What this task involves
Please copy the entries below word for word, leaving out any image.

Entries supplied
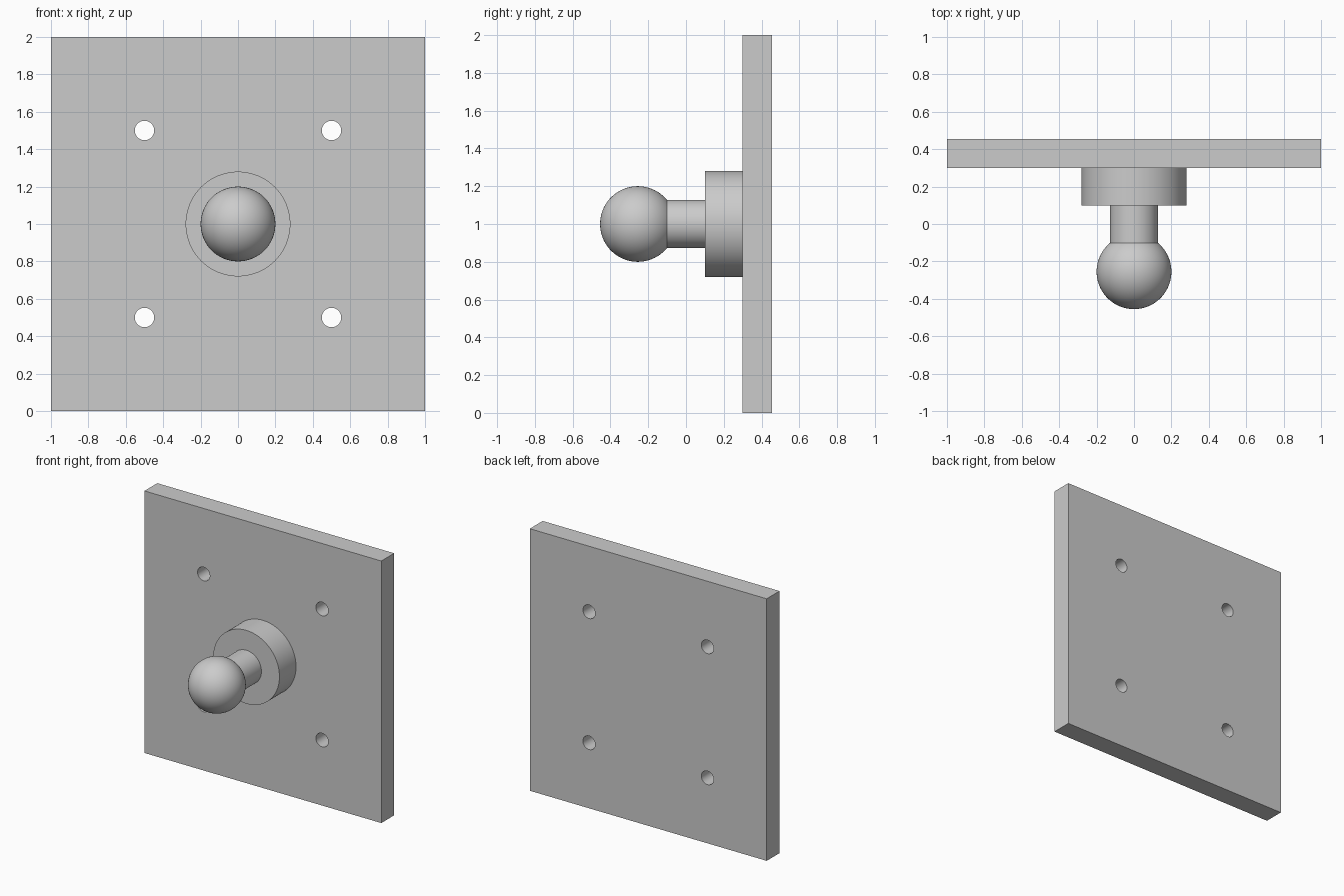
import bpy, bmesh
from math import sin, cos, pi, radians, asin
from mathutils import Matrix, Vector

cube = bpy.data.objects.get("Cube")
if cube:
    bpy.data.objects.remove(cube, do_unlink=True)

GREY = (0.6, 0.6, 0.6, 1)
grey = bpy.data.materials.new("light grey")
grey.use_nodes = True
grey.diffuse_color = GREY
grey.node_tree.nodes["Principled BSDF"].inputs["Base Color"].default_value = GREY

CENTRE_Z = 1.0
PLATE_FRONT, PLATE_BACK = 0.30, 0.455


def make_object(name, bm):
    bmesh.ops.recalc_face_normals(bm, faces=bm.faces)
    mesh = bpy.data.meshes.new(name)
    bm.to_mesh(mesh)
    bm.free()
    mesh.materials.append(grey)
    obj = bpy.data.objects.new(name, mesh)
    bpy.context.collection.objects.link(obj)
    return obj


def smooth(obj):
    bpy.ops.object.select_all(action="DESELECT")
    obj.select_set(True)
    bpy.context.view_layer.objects.active = obj
    bpy.ops.object.shade_smooth_by_angle(angle=radians(30))


def lathe(name, profile, steps=96):
    """Revolve (radius, y) points about the y axis through the plate centre."""
    bm = bmesh.new()
    verts = [bm.verts.new((r, y, CENTRE_Z)) for r, y in profile]
    edges = [bm.edges.new(pair) for pair in zip(verts, verts[1:])]
    bmesh.ops.spin(bm, geom=verts + edges, cent=(0, 0, CENTRE_Z), axis=(0, 1, 0),
                   angle=2 * pi, steps=steps)
    bmesh.ops.remove_doubles(bm, verts=bm.verts, dist=1e-5)
    return make_object(name, bm)


# Square mounting plate
bm = bmesh.new()
depth = PLATE_BACK - PLATE_FRONT
mid_y = (PLATE_BACK + PLATE_FRONT) / 2
bmesh.ops.create_cube(bm, size=1, matrix=Matrix.Translation((0, mid_y, CENTRE_Z))
                      @ Matrix.Diagonal((2, depth, 2, 1)))
plate = make_object("mounting_plate", bm)

# Four screw holes through the plate
bm = bmesh.new()
for x in (-0.5, 0.5):
    for z in (-0.5, 0.5):
        bmesh.ops.create_cone(
            bm, cap_ends=True, segments=48, radius1=0.052, radius2=0.052, depth=0.4,
            matrix=Matrix.Translation((x, mid_y, CENTRE_Z + z)) @ Matrix.Rotation(pi / 2, 4, "X"))
cutter = make_object("screw_hole_cutter", bm)
cutter.hide_render = True
cut = plate.modifiers.new("screw_holes", "BOOLEAN")
cut.operation = "DIFFERENCE"
cut.solver = "EXACT"
cut.object = cutter
bpy.context.view_layer.objects.active = plate
bpy.ops.object.modifier_apply(modifier=cut.name)
bpy.data.objects.remove(cutter, do_unlink=True)
smooth(plate)

# Ball stud: round base, neck and ball in one turned profile
BASE_R, NECK_R, BALL_R, BALL_Y = 0.28, 0.128, 0.2, -0.255
start = asin(NECK_R / BALL_R)
arc = [start + (pi - start) * i / 40 for i in range(41)]
profile = [(0, 0.32), (BASE_R, 0.32), (BASE_R, 0.10), (NECK_R, 0.10)]
profile += [(BALL_R * sin(a), BALL_Y + BALL_R * cos(a)) for a in arc]
smooth(lathe("ball_stud", profile))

Reply
import bpy, bmesh
from math import sin, cos, pi, radians, asin
from mathutils import Matrix, Vector

cube = bpy.data.objects.get("Cube")
if cube:
    bpy.data.objects.remove(cube, do_unlink=True)

GREY = (0.6, 0.6, 0.6, 1)
grey = bpy.data.materials.new("light grey")
grey.use_nodes = True
grey.diffuse_color = GREY
grey.node_tree.nodes["Principled BSDF"].inputs["Base Color"].default_value = GREY

CENTRE_Z = 1.0
PLATE_FRONT, PLATE_BACK = 0.30, 0.455


def make_object(name, bm):
    bmesh.ops.recalc_face_normals(bm, faces=bm.faces)
    mesh = bpy.data.meshes.new(name)
    bm.to_mesh(mesh)
    bm.free()
    mesh.materials.append(grey)
    obj = bpy.data.objects.new(name, mesh)
    bpy.context.collection.objects.link(obj)
    return obj


def smooth(obj):
    bpy.ops.object.select_all(action="DESELECT")
    obj.select_set(True)
    bpy.context.view_layer.objects.active = obj
    bpy.ops.object.shade_smooth_by_angle(angle=radians(30))


def lathe(name, profile, steps=96):
    """Revolve (radius, y) points about the y axis through the plate centre."""
    bm = bmesh.new()
    verts = [bm.verts.new((r, y, CENTRE_Z)) for r, y in profile]
    edges = [bm.edges.new(pair) for pair in zip(verts, verts[1:])]
    bmesh.ops.spin(bm, geom=verts + edges, cent=(0, 0, CENTRE_Z), axis=(0, 1, 0),
                   angle=2 * pi, steps=steps)
    bmesh.ops.remove_doubles(bm, verts=bm.verts, dist=1e-5)
    return make_object(name, bm)


# Square mounting plate
bm = bmesh.new()
depth = PLATE_BACK - PLATE_FRONT
mid_y = (PLATE_BACK + PLATE_FRONT) / 2
bmesh.ops.create_cube(bm, size=1, matrix=Matrix.Translation((0, mid_y, CENTRE_Z))
                      @ Matrix.Diagonal((2, depth, 2, 1)))
plate = make_object("mounting_plate", bm)

# Four screw holes through the plate
bm = bmesh.new()
for x in (-0.5, 0.5):
    for z in (-0.5, 0.5):
        bmesh.ops.create_cone(
            bm, cap_ends=True, segments=48, radius1=0.052, radius2=0.052, depth=0.4,
            matrix=Matrix.Translation((x, mid_y, CENTRE_Z + z)) @ Matrix.Rotation(pi / 2, 4, "X"))
cutter = make_object("screw_hole_cutter", bm)
cutter.hide_render = True
cut = plate.modifiers.new("screw_holes", "BOOLEAN")
cut.operation = "DIFFERENCE"
cut.solver = "EXACT"
cut.object = cutter
bpy.context.view_layer.objects.active = plate
bpy.ops.object.modifier_apply(modifier=cut.name)
bpy.data.objects.remove(cutter, do_unlink=True)
smooth(plate)

# Ball stud: round base, neck and ball in one turned profile
BASE_R, NECK_R, BALL_R, BALL_Y = 0.28, 0.128, 0.2, -0.255
start = asin(NECK_R / BALL_R)
arc = [start + (pi - start) * i / 40 for i in range(41)]
profile = [(0, 0.32), (BASE_R, 0.32), (BASE_R, 0.10), (NECK_R, 0.10)]
profile += [(BALL_R * sin(a), BALL_Y + BALL_R * cos(a)) for a in arc]
smooth(lathe("ball_stud", profile))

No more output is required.